Saved entries:
'''

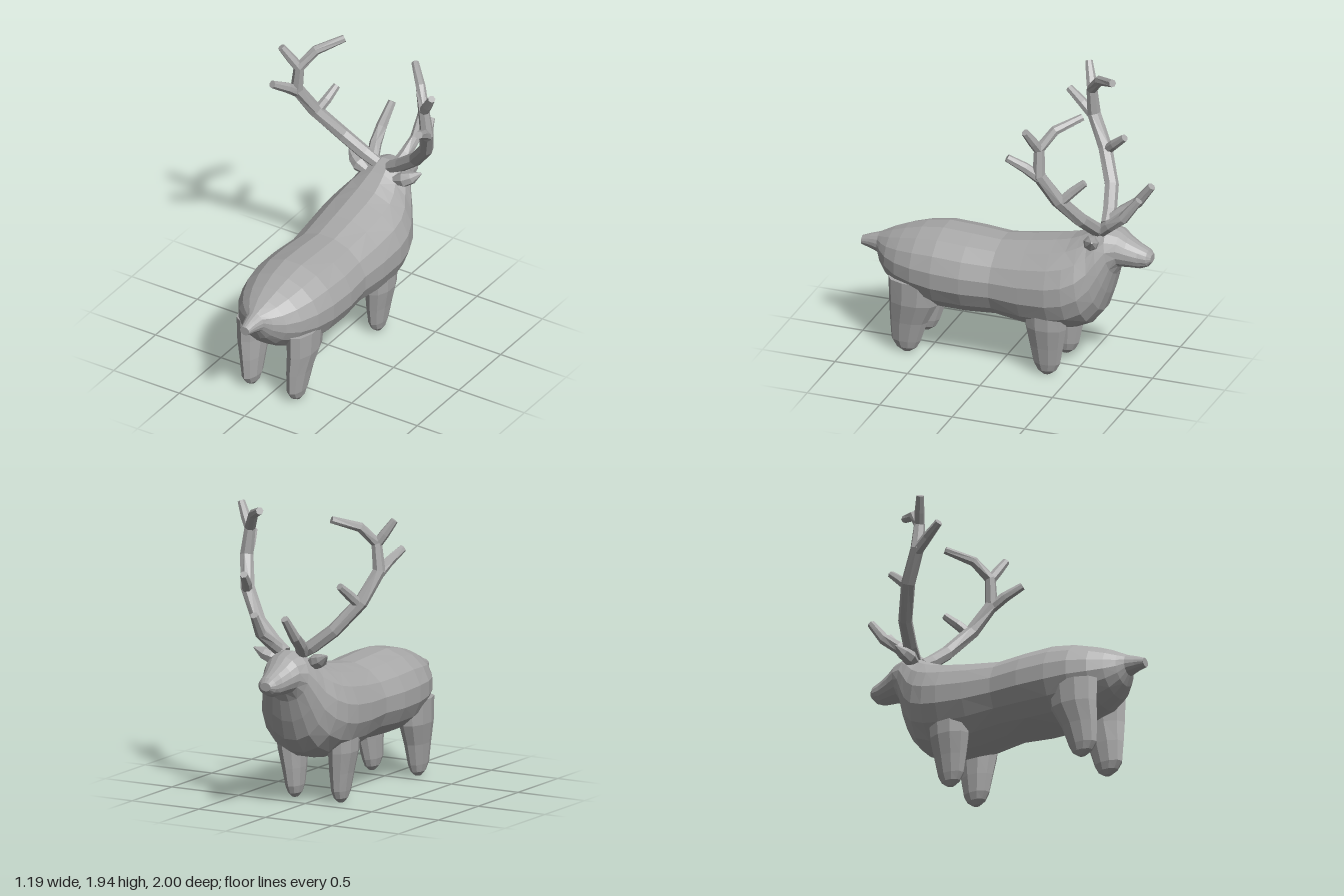
import * as THREE from 'three';

const V = (x, y, z) => new THREE.Vector3(x, y, z);

// Skin a list of equal-sized rings and close both ends.
function loft(rings) {
  const n = rings[0].length, pos = [];
  const tri = (...p) => p.forEach(q => pos.push(q.x, q.y, q.z));
  for (let i = 0; i < rings.length - 1; i++) {
    for (let j = 0; j < n; j++) {
      const k = (j + 1) % n, a = rings[i], b = rings[i + 1];
      if ((i + j) % 2) { tri(a[j], a[k], b[k]); tri(a[j], b[k], b[j]); }
      else { tri(a[j], a[k], b[j]); tri(a[k], b[k], b[j]); }
    }
  }
  const cap = (r, flip) => {
    const c = r.reduce((s, p) => s.add(p), V(0, 0, 0)).divideScalar(n);
    r.forEach((p, j) => flip ? tri(c, r[(j + 1) % n], p) : tri(c, p, r[(j + 1) % n]));
  };
  cap(rings[0], true);
  cap(rings[rings.length - 1], false);
  const g = new THREE.BufferGeometry();
  g.setAttribute('position', new THREE.Float32BufferAttribute(pos, 3));
  g.computeVertexNormals();
  return g;
}

// Ring around centre c spanned by half-axes u and v.
function ring(c, u, v, n) {
  return Array.from({ length: n }, (_, j) => {
    const a = (j + 0.5) / n * Math.PI * 2;
    return c.clone().addScaledVector(u, Math.cos(a)).addScaledVector(v, Math.sin(a));
  });
}

// Faceted tapering branch; points are [x, y, z, radius].
function branch(points, s, sides = 7) {
  const p = points.map(q => V(q[0] * s, q[1], q[2]));
  return loft(p.map((c, i) => {
    const t = p[Math.min(i + 1, p.length - 1)].clone().sub(p[Math.max(i - 1, 0)]).normalize();
    const u = V(0, 0, 1).cross(t).normalize(), v = t.clone().cross(u), r = points[i][3];
    return ring(c, u.multiplyScalar(r), v.multiplyScalar(r), sides);
  }));
}

// Torso, neck and head: [top z, top y, bottom z, bottom y, half width]
const BODY = [
  [1.0, 0.68, 1.0, 0.62, 0.035], [0.94, 0.705, 0.94, 0.605, 0.05],
  [0.88, 0.725, 0.88, 0.585, 0.07],
  [0.84, 0.745, 0.85, 0.52, 0.12], [0.78, 0.775, 0.79, 0.45, 0.185],
  [0.69, 0.81, 0.70, 0.39, 0.245], [0.57, 0.845, 0.57, 0.345, 0.295],
  [0.42, 0.868, 0.42, 0.31, 0.32], [0.22, 0.86, 0.22, 0.31, 0.325],
  [0.02, 0.848, 0.02, 0.322, 0.305], [-0.18, 0.88, -0.18, 0.29, 0.32],
  [-0.36, 0.915, -0.38, 0.285, 0.328], [-0.46, 0.94, -0.50, 0.305, 0.315],
  [-0.53, 0.97, -0.61, 0.355, 0.285], [-0.59, 1.0, -0.685, 0.45, 0.24],
  [-0.64, 1.03, -0.73, 0.58, 0.205], [-0.70, 1.05, -0.765, 0.72, 0.165],
  [-0.79, 1.025, -0.79, 0.775, 0.135], [-0.84, 0.985, -0.85, 0.78, 0.11],
  [-0.91, 0.945, -0.93, 0.78, 0.082], [-0.975, 0.915, -0.975, 0.80, 0.068],
  [-1.0, 0.885, -1.0, 0.83, 0.04]
];

// Legs: [y, x, z, half width, half depth]
const LEGS = {
  hindLeg: [
    [0.52, 0.19, 0.57, 0.09, 0.18], [0.36, 0.19, 0.58, 0.085, 0.165],
    [0.22, 0.178, 0.615, 0.068, 0.128], [0.08, 0.172, 0.635, 0.053, 0.1],
    [0.03, 0.172, 0.632, 0.04, 0.07], [0.0, 0.172, 0.63, 0.018, 0.025]
  ],
  frontLeg: [
    [0.50, 0.19, -0.335, 0.09, 0.155], [0.34, 0.19, -0.335, 0.085, 0.14],
    [0.20, 0.178, -0.335, 0.068, 0.115], [0.08, 0.172, -0.335, 0.053, 0.092],
    [0.03, 0.172, -0.335, 0.04, 0.065], [0.0, 0.172, -0.335, 0.018, 0.025]
  ]
};

// Antler branches and ear: [x, y, z, radius]
const BRANCHES = {
  antlerBeam: [
    [0.05, 1.02, -0.665, 0.042], [0.14, 1.075, -0.65, 0.047],
    [0.28, 1.19, -0.61, 0.047], [0.425, 1.375, -0.51, 0.047],
    [0.497, 1.57, -0.405, 0.045], [0.475, 1.75, -0.4, 0.037],
    [0.40, 1.86, -0.48, 0.033], [0.27, 1.92, -0.62, 0.025]
  ],
  upperTine: [[0.475, 1.74, -0.4, 0.034], [0.52, 1.81, -0.375, 0.033], [0.575, 1.9, -0.34, 0.025]],
  frontTine: [[0.495, 1.55, -0.41, 0.038], [0.52, 1.62, -0.32, 0.035], [0.56, 1.69, -0.21, 0.026]],
  middleTine: [[0.42, 1.36, -0.52, 0.034], [0.385, 1.43, -0.59, 0.033], [0.36, 1.5, -0.67, 0.025]],
  browTine: [
    [0.09, 1.04, -0.68, 0.042], [0.115, 1.1, -0.75, 0.041],
    [0.13, 1.17, -0.845, 0.037], [0.115, 1.31, -0.95, 0.027]
  ],
  ear: [
    [0.10, 0.955, -0.63, 0.03], [0.17, 0.98, -0.64, 0.052],
    [0.22, 1.0, -0.66, 0.042], [0.275, 1.035, -0.685, 0.006]
  ]
};

export function createModel() {
  const group = new THREE.Group();
  const grey = new THREE.MeshStandardMaterial({ color: 0xa8a8a8, flatShading: true });
  grey.name = 'grey';
  const add = (name, geometry) => {
    const mesh = new THREE.Mesh(geometry, grey);
    mesh.name = name;
    group.add(mesh);
  };

  // Body from tail to muzzle
  add('body', loft(BODY.map(([tz, ty, bz, by, w]) => {
    const top = V(0, ty, tz), bottom = V(0, by, bz);
    const c = top.clone().add(bottom).multiplyScalar(0.5);
    return ring(c, V(w, 0, 0), bottom.sub(c), 16);
  })));

  // Paired parts
  for (const [side, s] of [['left', 1], ['right', -1]]) {
    for (const [name, rows] of Object.entries(LEGS)) {
      add(`${side} ${name}`, loft(rows.map(([y, x, z, rx, rz]) =>
        ring(V(x * s, y, z), V(rx, 0, 0), V(0, 0, rz), 10))));
    }
    for (const [name, points] of Object.entries(BRANCHES)) {
      add(`${side} ${name}`, branch(points, s));
    }
  }
  return group;
}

'''

BRIEF: A verbatim copy of every record is to be produced, and pictures are to be excluded from it.

WRITTEN SOLUTION:
import * as THREE from 'three';

const V = (x, y, z) => new THREE.Vector3(x, y, z);

// Skin a list of equal-sized rings and close both ends.
function loft(rings) {
  const n = rings[0].length, pos = [];
  const tri = (...p) => p.forEach(q => pos.push(q.x, q.y, q.z));
  for (let i = 0; i < rings.length - 1; i++) {
    for (let j = 0; j < n; j++) {
      const k = (j + 1) % n, a = rings[i], b = rings[i + 1];
      if ((i + j) % 2) { tri(a[j], a[k], b[k]); tri(a[j], b[k], b[j]); }
      else { tri(a[j], a[k], b[j]); tri(a[k], b[k], b[j]); }
    }
  }
  const cap = (r, flip) => {
    const c = r.reduce((s, p) => s.add(p), V(0, 0, 0)).divideScalar(n);
    r.forEach((p, j) => flip ? tri(c, r[(j + 1) % n], p) : tri(c, p, r[(j + 1) % n]));
  };
  cap(rings[0], true);
  cap(rings[rings.length - 1], false);
  const g = new THREE.BufferGeometry();
  g.setAttribute('position', new THREE.Float32BufferAttribute(pos, 3));
  g.computeVertexNormals();
  return g;
}

// Ring around centre c spanned by half-axes u and v.
function ring(c, u, v, n) {
  return Array.from({ length: n }, (_, j) => {
    const a = (j + 0.5) / n * Math.PI * 2;
    return c.clone().addScaledVector(u, Math.cos(a)).addScaledVector(v, Math.sin(a));
  });
}

// Faceted tapering branch; points are [x, y, z, radius].
function branch(points, s, sides = 7) {
  const p = points.map(q => V(q[0] * s, q[1], q[2]));
  return loft(p.map((c, i) => {
    const t = p[Math.min(i + 1, p.length - 1)].clone().sub(p[Math.max(i - 1, 0)]).normalize();
    const u = V(0, 0, 1).cross(t).normalize(), v = t.clone().cross(u), r = points[i][3];
    return ring(c, u.multiplyScalar(r), v.multiplyScalar(r), sides);
  }));
}

// Torso, neck and head: [top z, top y, bottom z, bottom y, half width]
const BODY = [
  [1.0, 0.68, 1.0, 0.62, 0.035], [0.94, 0.705, 0.94, 0.605, 0.05],
  [0.88, 0.725, 0.88, 0.585, 0.07],
  [0.84, 0.745, 0.85, 0.52, 0.12], [0.78, 0.775, 0.79, 0.45, 0.185],
  [0.69, 0.81, 0.70, 0.39, 0.245], [0.57, 0.845, 0.57, 0.345, 0.295],
  [0.42, 0.868, 0.42, 0.31, 0.32], [0.22, 0.86, 0.22, 0.31, 0.325],
  [0.02, 0.848, 0.02, 0.322, 0.305], [-0.18, 0.88, -0.18, 0.29, 0.32],
  [-0.36, 0.915, -0.38, 0.285, 0.328], [-0.46, 0.94, -0.50, 0.305, 0.315],
  [-0.53, 0.97, -0.61, 0.355, 0.285], [-0.59, 1.0, -0.685, 0.45, 0.24],
  [-0.64, 1.03, -0.73, 0.58, 0.205], [-0.70, 1.05, -0.765, 0.72, 0.165],
  [-0.79, 1.025, -0.79, 0.775, 0.135], [-0.84, 0.985, -0.85, 0.78, 0.11],
  [-0.91, 0.945, -0.93, 0.78, 0.082], [-0.975, 0.915, -0.975, 0.80, 0.068],
  [-1.0, 0.885, -1.0, 0.83, 0.04]
];

// Legs: [y, x, z, half width, half depth]
const LEGS = {
  hindLeg: [
    [0.52, 0.19, 0.57, 0.09, 0.18], [0.36, 0.19, 0.58, 0.085, 0.165],
    [0.22, 0.178, 0.615, 0.068, 0.128], [0.08, 0.172, 0.635, 0.053, 0.1],
    [0.03, 0.172, 0.632, 0.04, 0.07], [0.0, 0.172, 0.63, 0.018, 0.025]
  ],
  frontLeg: [
    [0.50, 0.19, -0.335, 0.09, 0.155], [0.34, 0.19, -0.335, 0.085, 0.14],
    [0.20, 0.178, -0.335, 0.068, 0.115], [0.08, 0.172, -0.335, 0.053, 0.092],
    [0.03, 0.172, -0.335, 0.04, 0.065], [0.0, 0.172, -0.335, 0.018, 0.025]
  ]
};

// Antler branches and ear: [x, y, z, radius]
const BRANCHES = {
  antlerBeam: [
    [0.05, 1.02, -0.665, 0.042], [0.14, 1.075, -0.65, 0.047],
    [0.28, 1.19, -0.61, 0.047], [0.425, 1.375, -0.51, 0.047],
    [0.497, 1.57, -0.405, 0.045], [0.475, 1.75, -0.4, 0.037],
    [0.40, 1.86, -0.48, 0.033], [0.27, 1.92, -0.62, 0.025]
  ],
  upperTine: [[0.475, 1.74, -0.4, 0.034], [0.52, 1.81, -0.375, 0.033], [0.575, 1.9, -0.34, 0.025]],
  frontTine: [[0.495, 1.55, -0.41, 0.038], [0.52, 1.62, -0.32, 0.035], [0.56, 1.69, -0.21, 0.026]],
  middleTine: [[0.42, 1.36, -0.52, 0.034], [0.385, 1.43, -0.59, 0.033], [0.36, 1.5, -0.67, 0.025]],
  browTine: [
    [0.09, 1.04, -0.68, 0.042], [0.115, 1.1, -0.75, 0.041],
    [0.13, 1.17, -0.845, 0.037], [0.115, 1.31, -0.95, 0.027]
  ],
  ear: [
    [0.10, 0.955, -0.63, 0.03], [0.17, 0.98, -0.64, 0.052],
    [0.22, 1.0, -0.66, 0.042], [0.275, 1.035, -0.685, 0.006]
  ]
};

export function createModel() {
  const group = new THREE.Group();
  const grey = new THREE.MeshStandardMaterial({ color: 0xa8a8a8, flatShading: true });
  grey.name = 'grey';
  const add = (name, geometry) => {
    const mesh = new THREE.Mesh(geometry, grey);
    mesh.name = name;
    group.add(mesh);
  };

  // Body from tail to muzzle
  add('body', loft(BODY.map(([tz, ty, bz, by, w]) => {
    const top = V(0, ty, tz), bottom = V(0, by, bz);
    const c = top.clone().add(bottom).multiplyScalar(0.5);
    return ring(c, V(w, 0, 0), bottom.sub(c), 16);
  })));

  // Paired parts
  for (const [side, s] of [['left', 1], ['right', -1]]) {
    for (const [name, rows] of Object.entries(LEGS)) {
      add(`${side} ${name}`, loft(rows.map(([y, x, z, rx, rz]) =>
        ring(V(x * s, y, z), V(rx, 0, 0), V(0, 0, rz), 10))));
    }
    for (const [name, points] of Object.entries(BRANCHES)) {
      add(`${side} ${name}`, branch(points, s));
    }
  }
  return group;
}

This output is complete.